— Supplied material —

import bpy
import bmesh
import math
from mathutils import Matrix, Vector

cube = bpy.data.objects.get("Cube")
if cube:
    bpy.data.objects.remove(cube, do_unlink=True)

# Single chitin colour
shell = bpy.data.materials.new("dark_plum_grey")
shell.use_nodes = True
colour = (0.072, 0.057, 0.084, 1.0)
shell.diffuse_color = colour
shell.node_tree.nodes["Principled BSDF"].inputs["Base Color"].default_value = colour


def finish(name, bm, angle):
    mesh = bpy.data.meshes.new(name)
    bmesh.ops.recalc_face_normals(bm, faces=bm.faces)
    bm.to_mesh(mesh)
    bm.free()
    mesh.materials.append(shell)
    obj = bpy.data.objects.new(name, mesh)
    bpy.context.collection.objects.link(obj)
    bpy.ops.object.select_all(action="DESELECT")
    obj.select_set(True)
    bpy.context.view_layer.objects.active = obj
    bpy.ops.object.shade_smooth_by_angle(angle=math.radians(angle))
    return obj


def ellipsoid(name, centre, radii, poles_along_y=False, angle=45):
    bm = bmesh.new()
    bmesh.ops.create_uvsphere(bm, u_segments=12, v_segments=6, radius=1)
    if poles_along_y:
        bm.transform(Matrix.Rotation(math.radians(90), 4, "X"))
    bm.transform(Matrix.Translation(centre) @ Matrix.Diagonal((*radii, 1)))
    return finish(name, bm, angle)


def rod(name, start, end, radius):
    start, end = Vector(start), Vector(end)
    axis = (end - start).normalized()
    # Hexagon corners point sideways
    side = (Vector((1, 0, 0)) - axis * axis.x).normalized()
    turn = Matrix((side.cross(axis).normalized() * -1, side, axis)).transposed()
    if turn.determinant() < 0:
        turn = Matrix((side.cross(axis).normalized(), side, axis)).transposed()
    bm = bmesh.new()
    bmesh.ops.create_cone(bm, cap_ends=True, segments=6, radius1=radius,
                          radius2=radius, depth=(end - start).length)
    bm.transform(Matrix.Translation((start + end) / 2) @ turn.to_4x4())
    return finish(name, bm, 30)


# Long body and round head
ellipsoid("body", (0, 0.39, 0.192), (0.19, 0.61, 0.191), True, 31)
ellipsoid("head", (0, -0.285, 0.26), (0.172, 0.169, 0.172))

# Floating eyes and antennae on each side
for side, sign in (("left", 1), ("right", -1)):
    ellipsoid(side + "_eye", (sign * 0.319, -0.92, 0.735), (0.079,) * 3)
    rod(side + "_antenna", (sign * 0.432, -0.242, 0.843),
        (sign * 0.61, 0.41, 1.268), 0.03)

— Task instructions —
Show the lines of the records that include the string "body".

— Task answer —
# Long body and round head
ellipsoid("body", (0, 0.39, 0.192), (0.19, 0.61, 0.191), True, 31)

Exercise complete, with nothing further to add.